What is retinoblastoma?
Retinoblastoma is a tumor of the eye that most often develops in young children under age 5. The tumor develops from the cells of the retina, which grow in size and number.
What causes retinoblastoma?
This tumor may be caused by a gene that is inherited. Children with the retinoblastoma gene tend to develop the tumor at an earlier age, and often in both eyes.
What are the symptoms of retinoblastoma?
If you shine a light in your child’s eye (such as with flash photography), you may notice that the pupil looks white instead of black. Other signs and symptoms include:
- Redness of an eye
- Swelling of an eye
- Eyes that seem to be looking in different directions
If you see anything unusual about your child’s eyes, call your child’s doctor. If you know your family has a history of retinoblastoma, be sure to share this information with the doctor.
How is retinoblastoma treated?
Retinoblastoma is a serious disease. The sooner it is treated, the better the chance of saving your child’s life and eyesight.
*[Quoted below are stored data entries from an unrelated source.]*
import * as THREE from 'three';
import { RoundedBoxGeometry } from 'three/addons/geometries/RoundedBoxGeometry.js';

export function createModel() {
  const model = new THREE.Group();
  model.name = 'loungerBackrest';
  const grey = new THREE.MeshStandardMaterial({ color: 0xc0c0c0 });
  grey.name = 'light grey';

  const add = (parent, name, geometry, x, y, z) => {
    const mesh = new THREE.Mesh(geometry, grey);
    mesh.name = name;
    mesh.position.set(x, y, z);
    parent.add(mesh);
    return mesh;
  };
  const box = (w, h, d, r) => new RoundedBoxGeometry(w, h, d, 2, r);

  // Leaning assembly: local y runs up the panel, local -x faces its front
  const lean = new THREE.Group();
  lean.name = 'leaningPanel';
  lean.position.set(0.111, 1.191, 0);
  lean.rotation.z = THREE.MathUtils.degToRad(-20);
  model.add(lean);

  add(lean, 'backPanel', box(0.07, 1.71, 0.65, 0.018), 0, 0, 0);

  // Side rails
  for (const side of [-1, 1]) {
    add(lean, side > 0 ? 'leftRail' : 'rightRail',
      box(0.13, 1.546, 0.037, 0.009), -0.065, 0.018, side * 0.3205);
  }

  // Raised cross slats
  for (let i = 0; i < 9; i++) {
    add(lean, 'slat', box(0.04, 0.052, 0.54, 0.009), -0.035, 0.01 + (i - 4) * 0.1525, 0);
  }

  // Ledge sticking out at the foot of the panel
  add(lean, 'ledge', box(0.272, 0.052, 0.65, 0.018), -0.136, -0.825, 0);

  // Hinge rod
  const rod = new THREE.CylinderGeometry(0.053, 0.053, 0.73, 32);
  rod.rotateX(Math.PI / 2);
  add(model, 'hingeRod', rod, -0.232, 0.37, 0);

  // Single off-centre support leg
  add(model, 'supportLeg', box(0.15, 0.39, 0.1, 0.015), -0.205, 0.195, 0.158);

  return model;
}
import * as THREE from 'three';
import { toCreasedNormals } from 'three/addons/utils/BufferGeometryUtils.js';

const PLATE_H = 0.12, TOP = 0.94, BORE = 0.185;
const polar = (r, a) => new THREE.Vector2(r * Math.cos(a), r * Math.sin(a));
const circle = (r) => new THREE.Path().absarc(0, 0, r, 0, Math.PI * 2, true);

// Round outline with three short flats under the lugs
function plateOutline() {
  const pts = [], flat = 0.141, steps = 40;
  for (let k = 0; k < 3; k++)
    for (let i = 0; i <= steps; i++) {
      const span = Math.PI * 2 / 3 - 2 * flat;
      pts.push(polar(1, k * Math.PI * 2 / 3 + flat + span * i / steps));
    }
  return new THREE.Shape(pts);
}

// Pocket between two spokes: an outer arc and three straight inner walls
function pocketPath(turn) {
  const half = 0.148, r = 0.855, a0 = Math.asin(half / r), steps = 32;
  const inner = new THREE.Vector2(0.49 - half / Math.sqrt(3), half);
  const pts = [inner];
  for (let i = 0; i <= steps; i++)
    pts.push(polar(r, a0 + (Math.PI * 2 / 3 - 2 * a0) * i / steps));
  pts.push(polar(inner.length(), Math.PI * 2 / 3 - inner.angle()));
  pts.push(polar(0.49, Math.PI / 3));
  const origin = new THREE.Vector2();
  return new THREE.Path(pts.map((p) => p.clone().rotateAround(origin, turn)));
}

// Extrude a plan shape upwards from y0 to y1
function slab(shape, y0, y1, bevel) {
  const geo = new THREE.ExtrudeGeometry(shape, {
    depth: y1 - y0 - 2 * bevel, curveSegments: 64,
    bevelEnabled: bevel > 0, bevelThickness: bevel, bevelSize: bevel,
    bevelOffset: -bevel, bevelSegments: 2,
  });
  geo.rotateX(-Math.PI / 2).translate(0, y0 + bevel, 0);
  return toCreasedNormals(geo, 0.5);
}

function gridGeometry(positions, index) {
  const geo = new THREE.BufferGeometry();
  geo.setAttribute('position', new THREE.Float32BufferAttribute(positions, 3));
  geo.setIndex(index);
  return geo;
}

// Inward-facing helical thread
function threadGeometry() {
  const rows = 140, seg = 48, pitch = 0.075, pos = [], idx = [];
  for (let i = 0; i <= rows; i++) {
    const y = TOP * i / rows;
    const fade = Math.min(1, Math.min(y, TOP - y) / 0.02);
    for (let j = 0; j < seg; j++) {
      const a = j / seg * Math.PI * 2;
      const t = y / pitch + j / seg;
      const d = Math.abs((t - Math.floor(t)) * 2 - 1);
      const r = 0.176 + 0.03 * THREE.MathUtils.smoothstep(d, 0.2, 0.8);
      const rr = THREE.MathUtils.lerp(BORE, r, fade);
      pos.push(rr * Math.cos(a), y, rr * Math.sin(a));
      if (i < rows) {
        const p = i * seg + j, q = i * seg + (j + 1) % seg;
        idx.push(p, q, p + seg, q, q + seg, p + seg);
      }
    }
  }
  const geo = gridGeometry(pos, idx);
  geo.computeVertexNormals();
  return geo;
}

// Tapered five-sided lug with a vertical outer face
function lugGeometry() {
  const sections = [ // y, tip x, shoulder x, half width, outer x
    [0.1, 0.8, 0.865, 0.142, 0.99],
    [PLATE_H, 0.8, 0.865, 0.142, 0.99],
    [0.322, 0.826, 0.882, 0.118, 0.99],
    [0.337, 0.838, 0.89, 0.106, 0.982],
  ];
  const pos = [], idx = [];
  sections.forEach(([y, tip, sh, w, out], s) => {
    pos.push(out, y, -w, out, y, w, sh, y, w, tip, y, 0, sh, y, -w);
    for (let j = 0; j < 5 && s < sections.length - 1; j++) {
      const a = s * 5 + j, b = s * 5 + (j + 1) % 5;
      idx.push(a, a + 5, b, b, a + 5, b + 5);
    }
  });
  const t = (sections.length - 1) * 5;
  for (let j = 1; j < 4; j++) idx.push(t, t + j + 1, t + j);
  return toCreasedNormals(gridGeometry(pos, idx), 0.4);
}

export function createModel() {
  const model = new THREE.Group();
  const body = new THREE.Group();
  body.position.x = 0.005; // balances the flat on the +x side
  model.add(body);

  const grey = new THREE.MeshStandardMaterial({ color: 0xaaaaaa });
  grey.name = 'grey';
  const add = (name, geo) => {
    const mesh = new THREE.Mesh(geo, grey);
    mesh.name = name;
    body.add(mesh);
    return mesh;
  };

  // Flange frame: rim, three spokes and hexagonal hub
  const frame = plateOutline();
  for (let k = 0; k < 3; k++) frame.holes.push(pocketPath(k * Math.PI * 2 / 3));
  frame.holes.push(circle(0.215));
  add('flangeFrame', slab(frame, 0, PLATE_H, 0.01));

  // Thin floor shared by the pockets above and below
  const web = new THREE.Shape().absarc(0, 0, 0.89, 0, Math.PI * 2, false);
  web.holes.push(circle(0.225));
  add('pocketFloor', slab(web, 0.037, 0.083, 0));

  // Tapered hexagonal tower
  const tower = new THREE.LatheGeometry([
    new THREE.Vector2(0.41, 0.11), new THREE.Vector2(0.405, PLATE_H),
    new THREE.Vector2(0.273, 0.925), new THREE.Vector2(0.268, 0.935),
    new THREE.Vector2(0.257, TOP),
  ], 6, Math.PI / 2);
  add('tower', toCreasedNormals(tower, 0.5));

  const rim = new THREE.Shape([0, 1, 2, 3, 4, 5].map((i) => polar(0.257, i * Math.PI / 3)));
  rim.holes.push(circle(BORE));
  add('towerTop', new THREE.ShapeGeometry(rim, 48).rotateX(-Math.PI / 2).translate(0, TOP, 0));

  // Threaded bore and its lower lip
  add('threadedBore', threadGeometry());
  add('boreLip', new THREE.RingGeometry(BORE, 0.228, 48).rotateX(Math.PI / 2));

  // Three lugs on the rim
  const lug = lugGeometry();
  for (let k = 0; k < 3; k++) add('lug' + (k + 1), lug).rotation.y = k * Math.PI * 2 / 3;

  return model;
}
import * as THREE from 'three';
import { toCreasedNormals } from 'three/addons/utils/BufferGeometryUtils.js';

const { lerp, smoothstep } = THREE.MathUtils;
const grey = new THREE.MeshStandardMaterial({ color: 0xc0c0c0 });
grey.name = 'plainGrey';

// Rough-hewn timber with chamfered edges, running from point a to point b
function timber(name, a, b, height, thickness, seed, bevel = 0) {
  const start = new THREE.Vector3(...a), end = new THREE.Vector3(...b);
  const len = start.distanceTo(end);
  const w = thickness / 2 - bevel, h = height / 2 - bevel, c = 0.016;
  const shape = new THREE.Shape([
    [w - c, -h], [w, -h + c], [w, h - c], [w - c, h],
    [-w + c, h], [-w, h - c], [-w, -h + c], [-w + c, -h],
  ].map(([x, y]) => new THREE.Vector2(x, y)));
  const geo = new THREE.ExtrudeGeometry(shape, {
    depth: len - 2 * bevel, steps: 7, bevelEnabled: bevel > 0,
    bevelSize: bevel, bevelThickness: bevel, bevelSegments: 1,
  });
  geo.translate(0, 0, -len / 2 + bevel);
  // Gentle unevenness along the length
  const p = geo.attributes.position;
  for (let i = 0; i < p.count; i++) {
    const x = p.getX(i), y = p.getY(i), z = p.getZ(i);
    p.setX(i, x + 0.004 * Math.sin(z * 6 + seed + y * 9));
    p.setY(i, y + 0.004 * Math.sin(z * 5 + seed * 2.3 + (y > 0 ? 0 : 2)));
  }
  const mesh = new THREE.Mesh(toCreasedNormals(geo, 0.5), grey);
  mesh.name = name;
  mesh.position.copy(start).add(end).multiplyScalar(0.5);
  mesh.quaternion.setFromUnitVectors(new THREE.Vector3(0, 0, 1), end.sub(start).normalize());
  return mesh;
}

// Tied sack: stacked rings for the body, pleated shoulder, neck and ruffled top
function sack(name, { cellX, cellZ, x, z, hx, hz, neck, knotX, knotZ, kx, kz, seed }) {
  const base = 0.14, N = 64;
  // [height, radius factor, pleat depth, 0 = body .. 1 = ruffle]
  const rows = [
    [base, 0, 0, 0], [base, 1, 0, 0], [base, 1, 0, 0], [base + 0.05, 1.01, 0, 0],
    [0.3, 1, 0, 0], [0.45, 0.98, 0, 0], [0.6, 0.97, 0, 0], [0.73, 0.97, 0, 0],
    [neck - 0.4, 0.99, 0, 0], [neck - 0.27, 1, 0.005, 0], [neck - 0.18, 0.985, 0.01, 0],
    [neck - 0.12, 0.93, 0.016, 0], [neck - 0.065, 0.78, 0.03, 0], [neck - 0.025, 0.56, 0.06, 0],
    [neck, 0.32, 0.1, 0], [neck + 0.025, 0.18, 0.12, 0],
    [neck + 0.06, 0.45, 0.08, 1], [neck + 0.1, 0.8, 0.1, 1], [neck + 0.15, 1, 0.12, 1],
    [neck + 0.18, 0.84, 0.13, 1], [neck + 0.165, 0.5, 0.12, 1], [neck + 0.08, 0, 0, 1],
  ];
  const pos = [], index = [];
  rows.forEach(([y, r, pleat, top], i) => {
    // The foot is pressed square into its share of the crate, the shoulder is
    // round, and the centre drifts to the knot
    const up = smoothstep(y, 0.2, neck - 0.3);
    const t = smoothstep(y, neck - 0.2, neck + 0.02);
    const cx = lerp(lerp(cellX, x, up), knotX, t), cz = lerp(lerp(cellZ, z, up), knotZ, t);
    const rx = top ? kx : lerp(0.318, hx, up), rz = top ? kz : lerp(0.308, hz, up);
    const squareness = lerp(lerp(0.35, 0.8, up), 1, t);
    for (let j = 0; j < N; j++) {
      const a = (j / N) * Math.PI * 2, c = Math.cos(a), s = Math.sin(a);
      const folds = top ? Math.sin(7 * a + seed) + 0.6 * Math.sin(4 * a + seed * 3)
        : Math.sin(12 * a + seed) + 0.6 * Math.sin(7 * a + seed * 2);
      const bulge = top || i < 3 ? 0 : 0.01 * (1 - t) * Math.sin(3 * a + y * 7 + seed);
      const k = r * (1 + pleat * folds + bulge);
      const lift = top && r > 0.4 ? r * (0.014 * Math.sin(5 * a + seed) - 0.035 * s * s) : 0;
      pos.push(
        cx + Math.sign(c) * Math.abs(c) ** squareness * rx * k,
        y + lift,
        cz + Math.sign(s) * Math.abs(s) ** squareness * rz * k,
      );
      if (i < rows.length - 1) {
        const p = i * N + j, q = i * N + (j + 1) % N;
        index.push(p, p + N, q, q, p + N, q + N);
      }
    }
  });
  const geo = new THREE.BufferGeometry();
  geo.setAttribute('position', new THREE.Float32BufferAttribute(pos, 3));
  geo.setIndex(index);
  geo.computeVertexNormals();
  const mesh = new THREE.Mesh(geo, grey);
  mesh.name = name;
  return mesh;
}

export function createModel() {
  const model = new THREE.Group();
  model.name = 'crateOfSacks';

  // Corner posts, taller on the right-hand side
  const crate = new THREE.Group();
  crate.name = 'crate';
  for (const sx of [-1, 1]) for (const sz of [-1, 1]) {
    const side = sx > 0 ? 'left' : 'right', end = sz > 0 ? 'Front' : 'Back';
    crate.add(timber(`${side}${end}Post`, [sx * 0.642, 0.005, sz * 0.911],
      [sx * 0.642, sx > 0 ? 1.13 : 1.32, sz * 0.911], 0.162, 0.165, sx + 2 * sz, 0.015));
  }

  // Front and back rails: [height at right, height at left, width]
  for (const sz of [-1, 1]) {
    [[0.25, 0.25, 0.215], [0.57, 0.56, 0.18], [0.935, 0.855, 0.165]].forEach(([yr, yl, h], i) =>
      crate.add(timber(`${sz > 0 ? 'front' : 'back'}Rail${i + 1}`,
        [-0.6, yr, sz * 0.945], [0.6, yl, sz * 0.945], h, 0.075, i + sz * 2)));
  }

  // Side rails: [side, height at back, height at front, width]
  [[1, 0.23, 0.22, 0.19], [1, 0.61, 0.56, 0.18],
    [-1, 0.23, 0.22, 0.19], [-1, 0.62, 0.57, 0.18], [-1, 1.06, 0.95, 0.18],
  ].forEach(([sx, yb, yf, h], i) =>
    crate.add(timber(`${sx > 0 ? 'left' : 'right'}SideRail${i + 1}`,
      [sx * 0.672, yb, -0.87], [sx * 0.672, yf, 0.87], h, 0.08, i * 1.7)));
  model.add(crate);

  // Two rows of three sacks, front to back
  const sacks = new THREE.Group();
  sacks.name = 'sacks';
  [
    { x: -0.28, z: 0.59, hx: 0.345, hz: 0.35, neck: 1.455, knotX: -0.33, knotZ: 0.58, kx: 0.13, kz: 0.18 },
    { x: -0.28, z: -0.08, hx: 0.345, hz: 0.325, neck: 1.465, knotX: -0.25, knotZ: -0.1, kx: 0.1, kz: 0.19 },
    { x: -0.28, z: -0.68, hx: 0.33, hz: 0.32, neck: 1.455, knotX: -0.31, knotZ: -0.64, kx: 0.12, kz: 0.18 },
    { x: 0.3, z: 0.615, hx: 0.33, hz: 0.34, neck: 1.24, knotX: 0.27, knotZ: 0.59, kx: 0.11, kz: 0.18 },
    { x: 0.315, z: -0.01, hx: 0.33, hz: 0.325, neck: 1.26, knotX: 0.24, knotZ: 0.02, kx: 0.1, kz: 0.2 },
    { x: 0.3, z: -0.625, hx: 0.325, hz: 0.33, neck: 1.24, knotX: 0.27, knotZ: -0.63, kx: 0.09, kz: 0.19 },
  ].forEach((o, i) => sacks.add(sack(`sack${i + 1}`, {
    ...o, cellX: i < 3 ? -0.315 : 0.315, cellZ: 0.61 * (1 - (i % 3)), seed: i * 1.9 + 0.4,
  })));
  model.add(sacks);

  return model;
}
Depending on the stage of your child’s tumor, treatment options may include:
- Chemotherapy to kill tumor cells in the eye as well as any cancer cells that spread to other parts of the body.
- Radiation therapy, which may be given outside the body from a machine, or a radioactive substance in a small disk implanted in or near the tumor.
- Laser therapy is sometimes used to destroy the blood vessels that feed the tumor.
- Cryotherapy to freeze the cancer cells or thermotherapy to destroy them using intensive heat.
- Surgery (enucleation) may be necessary when other treatments have not been successful and to prevent the cancer from spreading. A surgeon removes the affected eyeball and replaces it with an artificial eye that is attached to your child’s eye muscles. Your child will not be able to see out of this eye, but can move the eyeball like a natural eye. Most children adapt quite well to the artificial eye, which looks very much like the natural eye.